    Micheal Breus article on Naps vs. Caffeine:

  4. Sarah Tarczewski

    Just today I took a nap that ended up lasting around an hour. When I woke up, I had a headache, was nauseous, and felt no more rested than I was before I began my nap. Reading your post certainly explains why exactly that was, as I most likely interrupted my REM sleep or some other part of the cycle that didn’t leave me feeling refreshed in the least. Although a 10-20 minute nap is difficult to achieve, that will definitely be my goal from now on. I also appreciate you acknowledge the sometimes faulty results that arise in self reported studies.

  5. Alexander Nicholas Cautela

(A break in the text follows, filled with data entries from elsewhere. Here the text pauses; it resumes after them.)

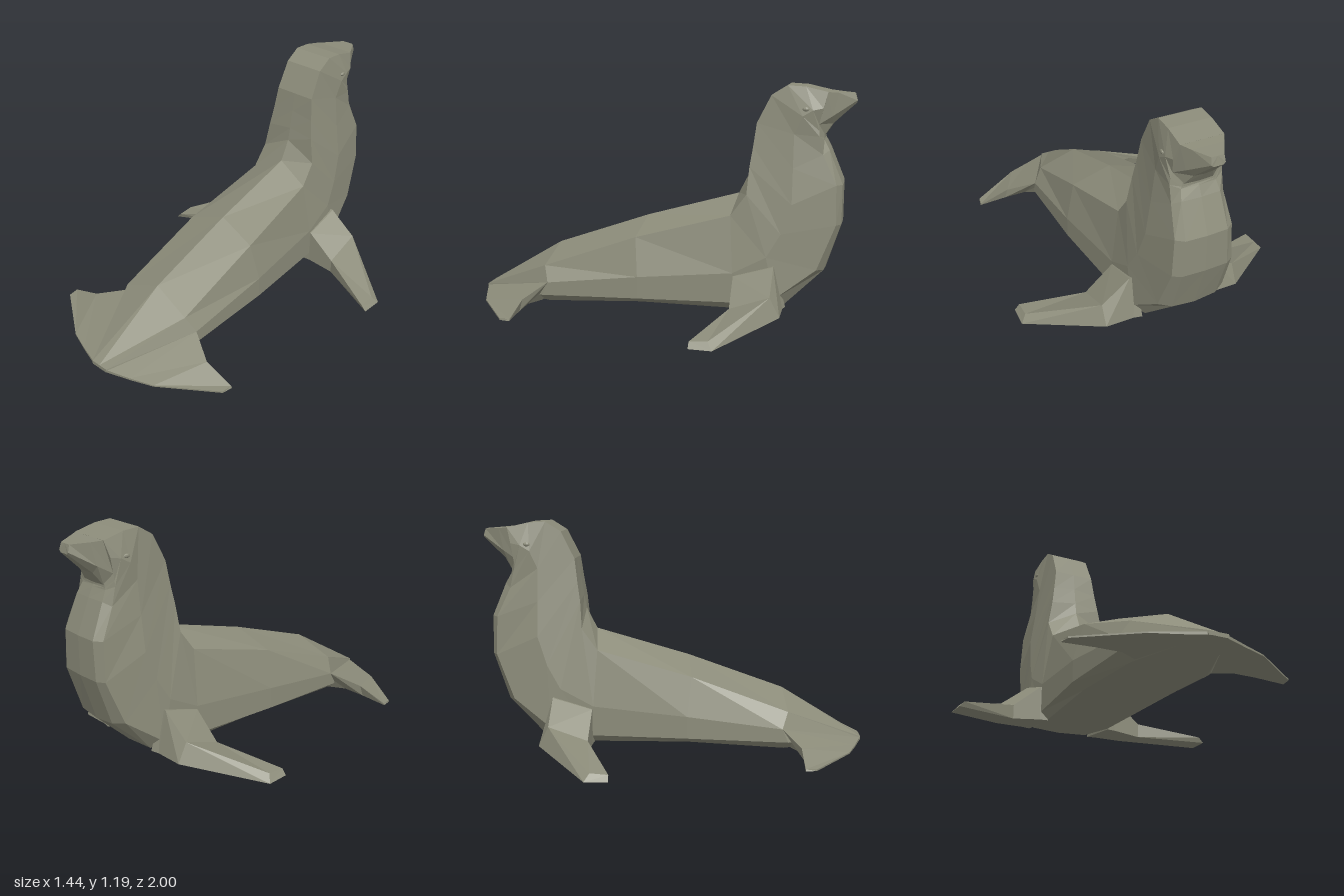
import * as THREE from 'three';

const hide = new THREE.MeshStandardMaterial({ color: 0x8c8c7a });
hide.name = 'hide';
hide.flatShading = true;

// Skin closed rings of [x, y, z] points, cap both ends, and face the result outwards.
function loft(name, rings) {
  const n = rings[0].length;
  const tris = [];
  const quad = (a, b, c, d) => tris.push([a, b, c], [a, c, d]);
  for (let i = 0; i + 1 < rings.length; i++) {
    for (let j = 0; j < n; j++) {
      const k = (j + 1) % n;
      quad(rings[i][j], rings[i][k], rings[i + 1][k], rings[i + 1][j]);
    }
  }
  const first = rings[0], last = rings[rings.length - 1];
  for (let j = 1; j + 1 < n; j++) {
    tris.push([first[0], first[j + 1], first[j]], [last[0], last[j], last[j + 1]]);
  }
  const v = (p) => new THREE.Vector3(...p);
  const volume = tris.reduce((s, [a, b, c]) => s + v(a).dot(v(b).cross(v(c))), 0);
  if (volume < 0) tris.forEach((t) => t.reverse());
  const geometry = new THREE.BufferGeometry();
  geometry.setAttribute('position', new THREE.Float32BufferAttribute(tris.flat(2), 3));
  geometry.computeVertexNormals();
  const mesh = new THREE.Mesh(geometry, hide);
  mesh.name = name;
  return mesh;
}

// Half ring whose first and last points lie on the centre line, completed by mirroring.
const symmetric = (half) => [
  ...half,
  ...half.slice(1, -1).reverse().map(([x, y, z]) => [-x, y, z]),
];

const mirrorX = (rings) => rings.map((r) => r.map(([x, y, z]) => [-x, y, z]));

export function createModel() {
  const model = new THREE.Group();
  model.name = 'seaLion';

  // Each half ring: spine, back edge, flank, lower flank, belly edge, belly centre
  const trunk = [
    [[0, .05, 1], [.05, .05, 1], [.052, .042, 1], [.052, .036, 1], [.05, .03, 1], [0, .03, 1]],
    [[0, .305, .58], [.21, .22, .6], [.26, .14, .57], [.26, .07, .6], [.2, .025, .58], [0, .02, .58]],
    [[0, .48, .08], [.21, .4, .1], [.26, .2, .08], [.26, .085, .08], [.2, .052, .08], [0, .05, .08]],
    [[0, .62, -.41], [.175, .53, -.39], [.22, .24, -.41], [.22, .085, -.41], [.18, .045, -.41], [0, .04, -.41]],
    [[0, .73, -.465], [.17, .64, -.47], [.215, .33, -.58], [.22, .12, -.63], [.16, .075, -.67], [0, .07, -.68]],
  ];
  const neck = [
    [[0, .8, -.478], [.145, .78, -.48], [.2, .45, -.65], [.18, .27, -.83], [.12, .26, -.865], [0, .25, -.87]],
    [[0, .9, -.495], [.13, .88, -.495], [.185, .6, -.7], [.16, .5, -.92], [.12, .5, -.945], [0, .5, -.95]],
    [[0, 1, -.51], [.115, 1, -.51], [.16, .78, -.7], [.15, .7, -.915], [.11, .7, -.945], [0, .7, -.95]],
    [[0, 1.14, -.58], [.11, 1.14, -.58], [.14, .95, -.7], [.135, .85, -.845], [.1, .87, -.875], [0, .87, -.88]],
  ];
  const head = [
    [[0, 1.19, -.66], [.11, 1.19, -.66], [.145, 1.04, -.74], [.135, .94, -.825], [.09, .92, -.848], [0, .92, -.855]],
    [[0, 1.185, -.75], [.11, 1.185, -.75], [.142, 1.07, -.79], [.13, .97, -.822], [.085, .93, -.846], [0, .93, -.85]],
    [[0, 1.16, -.86], [.11, 1.16, -.86], [.13, 1.08, -.84], [.12, 1, -.82], [.08, .945, -.845], [0, .94, -.85]],
  ];
  model.add(loft('body', [...trunk, ...neck, ...head].map(symmetric)));

  // Tapered snout
  model.add(loft('snout', [
    [[0, 1.16, -.855], [.11, 1.16, -.855], [.12, 1, -.82], [.075, .94, -.845], [0, .94, -.85]],
    [[0, 1.155, -.91], [.08, 1.155, -.91], [.09, 1.04, -.885], [.05, 1, -.885], [0, 1, -.89]],
    [[0, 1.15, -.99], [.032, 1.15, -.99], [.035, 1.115, -1], [.025, 1.105, -1], [0, 1.105, -1]],
  ].map(symmetric)));

  // Flipper sections from root to tip, on the left side
  const foreFlipper = [
    [[.18, .23, -.41], [.19, .29, -.62], [.18, .07, -.68], [.18, .04, -.41]],
    [[.225, .225, -.415], [.225, .285, -.62], [.225, .07, -.67], [.225, .04, -.415]],
    [[.375, .1, -.42], [.375, .17, -.62], [.375, .07, -.67], [.375, .025, -.42]],
    [[.69, .028, -.28], [.69, .035, -.37], [.72, 0, -.395], [.715, 0, -.28]],
  ];
  const hindFlipper = [
    [[.2, .15, .54], [.2, .025, .62], [.04, .03, 1], [.04, .045, 1]],
    [[.26, .14, .57], [.29, .025, .67], [.17, .025, .955], [.17, .036, .955]],
    [[.41, .085, .655], [.42, .025, .668], [.29, .025, .91], [.29, .032, .91]],
    [[.575, .032, .66], [.58, .022, .66], [.57, .022, .715], [.57, .03, .715]],
  ];
  for (const [name, rings] of [['foreFlipper', foreFlipper], ['hindFlipper', hindFlipper]]) {
    model.add(loft(name + 'Left', rings), loft(name + 'Right', mirrorX(rings)));
  }

  // Small raised eyes
  for (const side of [1, -1]) {
    const eye = new THREE.Mesh(new THREE.SphereGeometry(1, 8, 6), hide);
    eye.name = side > 0 ? 'eyeLeft' : 'eyeRight';
    eye.scale.set(.008, .011, .018);
    eye.position.set(side * .139, 1.075, -.755);
    model.add(eye);
  }
  return model;
}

    I have heard from a variety of sources that naps approximately 10-15 minutes in length are ideal. But falling asleep quickly is something I have always struggled with. Sometimes when I nap, i set my alarm for this amount of time, but most times I end up hearing my alarm before I can fall out of consciousness. It doesn’t seem very reasonable to me to fall asleep within this short amount of time. Perhaps when scientists say that 10-15 minute naps are ideal, they mean 10-15 minutes of SHUT-EYE or simply uninterrupted REST.
    I wonder if it is best for all people to nap, regardless of how much they sleep. In other words, should the student who sleeps 8-9 hours each night need to take a nap? Would there be any benefit? Check out my last article if you’re interested in the topic of sleep. I talk about sleep deprivation, and the benefits to a good night’s rest.

  6. Wesley Scott Alexander

    Chelsea, I found this post very interesting as well as relatable. Naps can be great, but when you wake up groggy and disoriented, losing large chunks of your day, they can begin to greatly affect your productivity as well as your energy levels. this article states that while humans have a cultural sleep pattern of one long period of sleep and one long period of wakefulness, we are not really certain if this is our natural sleep pattern. In fact, certain evidence points to humans’ natural pattern being brief periods of sleep throughout the day. However, the same article corroborates your conclusion that the optimal nap time is around 20 minutes, as the study states the optimal time is 20-30, which lines up with my personal experience that if you nap for longer than this you end up feeling groggy and disoriented.

Leave a Reply